|Brussels, 14th January 2015
Recommendation of the Working Group on the Annexes of the Council Directive 2000/29/EC – Section II – Listing of Harmful Organisms as regards the future listing of Cryphonectria parasitica (Murrill) Barr 1
Current regulatory status
Cryphonectria parasitica (Murrill) Barr is currently regulated in Annex IIAII (c).3 of Council Directive 2000/29/EC on plants of Castanea Mill and Quercus L., intended for planting, other than seeds.
Specific requirements are laid down in Annex III (Part A) as regards prohibition of introduction of plants of Castanea Mill., and Quercus L., with leaves, other than fruit and seeds, from non-European countries; Annex IV as regards special requirements which must be laid down by all Member States for the introduction and movement of plants, plant products and other objects into and within all Member States; Annex V as regards plant health inspection before certain host plants can enter the European territory.
Supplementary requirements are laid down for Protected Zones (CZ, IE, SE, UK) as part of Annex IIB and Annex IVB.
Identity of the pest
The fungus can be identified either from its characteristic fruiting structures formed in situ, after incubation under damp conditions, or by isolation in culture. A DNA-based identification is possible to identify the specific strain. C. parasitica is a clear taxonomic entity and sensitive and reliable methods exist for its detection and identification, as well as for its discrimination from other related fungal plant pathogens.

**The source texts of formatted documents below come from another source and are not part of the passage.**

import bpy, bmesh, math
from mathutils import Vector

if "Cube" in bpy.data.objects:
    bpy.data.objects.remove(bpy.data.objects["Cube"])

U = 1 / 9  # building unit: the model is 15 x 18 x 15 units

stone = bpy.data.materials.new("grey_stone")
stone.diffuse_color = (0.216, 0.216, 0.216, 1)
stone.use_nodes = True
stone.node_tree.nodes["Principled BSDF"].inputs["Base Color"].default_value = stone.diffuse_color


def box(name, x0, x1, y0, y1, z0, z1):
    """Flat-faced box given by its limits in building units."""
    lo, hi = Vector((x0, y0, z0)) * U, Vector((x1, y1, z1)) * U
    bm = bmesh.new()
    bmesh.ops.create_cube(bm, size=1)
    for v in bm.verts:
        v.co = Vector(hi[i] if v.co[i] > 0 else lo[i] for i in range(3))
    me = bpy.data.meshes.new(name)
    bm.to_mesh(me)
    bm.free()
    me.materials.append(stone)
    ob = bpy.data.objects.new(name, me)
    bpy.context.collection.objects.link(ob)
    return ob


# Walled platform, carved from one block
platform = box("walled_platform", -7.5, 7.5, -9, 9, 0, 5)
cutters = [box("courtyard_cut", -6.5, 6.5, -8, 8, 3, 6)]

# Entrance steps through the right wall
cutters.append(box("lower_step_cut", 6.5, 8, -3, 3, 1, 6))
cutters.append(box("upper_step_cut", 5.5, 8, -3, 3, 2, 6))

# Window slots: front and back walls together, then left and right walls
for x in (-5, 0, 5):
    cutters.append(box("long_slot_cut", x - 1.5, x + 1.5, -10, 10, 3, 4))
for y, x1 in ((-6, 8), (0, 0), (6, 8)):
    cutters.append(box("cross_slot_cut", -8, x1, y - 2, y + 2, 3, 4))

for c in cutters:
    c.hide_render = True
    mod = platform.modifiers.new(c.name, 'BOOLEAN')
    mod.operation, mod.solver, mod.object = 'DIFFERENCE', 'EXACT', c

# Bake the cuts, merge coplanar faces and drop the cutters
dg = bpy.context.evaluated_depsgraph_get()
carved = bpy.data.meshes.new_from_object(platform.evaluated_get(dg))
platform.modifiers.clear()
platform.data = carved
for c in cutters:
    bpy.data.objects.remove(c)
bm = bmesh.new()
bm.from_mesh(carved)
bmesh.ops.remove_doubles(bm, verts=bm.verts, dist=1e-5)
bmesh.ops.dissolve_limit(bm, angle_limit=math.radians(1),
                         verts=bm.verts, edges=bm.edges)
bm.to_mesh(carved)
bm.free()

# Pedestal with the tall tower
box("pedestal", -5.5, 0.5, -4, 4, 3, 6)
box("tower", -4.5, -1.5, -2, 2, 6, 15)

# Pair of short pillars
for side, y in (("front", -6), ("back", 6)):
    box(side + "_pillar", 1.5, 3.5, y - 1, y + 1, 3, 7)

Distribution of the pest
C. parasitica is reported in 15 EU MSs. In 6 MSs (Croatia, Hungary, Italy, Portugal, Slovenia, and France), the pathogen is present in all (or almost all) of the areas where the host plants occur; in 7 MSs (Austria, Belgium, Bulgaria, Germany, Greece, Slovak Republic, and Spain) with a restricted distribution; and, in 2 MSs, it is under eradication (the Netherlands and the UK). In the Czech Republic, the pathogen was eradicated. Literature confirms the presence of C. parasitica also in Romania and Greece.
No information is available in the literature or in the EPPO PQR database on the pest status in Cyprus, Latvia, Lithuania, Luxembourg, Iceland or Norway. C. parasitica is already well spread within the PRA area, except in restricted area.
Potential for establishment and spread in the PRA area
The three main hosts of C. parasitica are American sweet chestnut (Castanea dentata), European sweet chestnut (C. sativa) and Durmast oak (Quercus petrea). The main host species are present in the risk assessment area. The fungus seems to be present in most of the countries where the sweet chestnut Castanea sativa is present in high quantities (except UK).
There are no obvious ecological or climatic factors limiting the potential establishment and spread of the pathogen in the EU MSs where the pest is not known to occur.
C. parasitica can spread locally by wind and/or rain, but might also occasionally be carried by other agents, such as arthropods and birds. C. parasitica can spread over long distances via the movement of infected host plants for planting (rootstocks, scions, grafted plants, self-rooted plants, etc.), particularly asymptomatic (i.e. either latently infected or tolerant to infection) and infected wood with bark.
Potential for consequences in the PRA area
No or very little impact is noted on Quercus in some MSs (e.g. FR). Regulation on Quercus seems only justified in order to prevent introduction into non-contaminated areas.
C. parasitica causes cankers, wilt and diebacks, resulting sometimes in the death of its hosts (when on Castanea). Disease incidence ranges from less than 1% in the recently infested areas (such as Germany) to more than 90% in the countries where the pathogen has existed for a long time (e.g. Italy, France, Switzerland, Portugal, etc.). However, there is no direct relationship between disease incidence and impact.
Overall, C. parasitica can have considerable direct or indirect impacts in the EU, including economic and environmental effects.
Considering the wide distribution of this pest, and the fact that eradication and containment measures are not efficient any longer in Member States where the pathogen has existed for a long time, the Working Group suggests listing this organism as a Regulated Non-Quarantine Pest2.
However, the protected zone status should be maintained as a possibility for those Member States that have proved to be still free from C. parasitica. Also Annex III (Part A) as regards prohibition of introduction of plants of Castanea Mill., and Quercus L., with leaves, other than fruit and seeds, from non-European countries, should remain. Equivalent requirements for imports and movement of host plants have to be set in order to retain the same level of protection.
Lastly, the Working Group highlights that the classification as a RNQP would promote the development of the use of hypovirulence (through inoculation).
The Pest Risk Assessment of EFSA does not need to continue at this stage, unless Member States request a Protected Zone Quarantine status.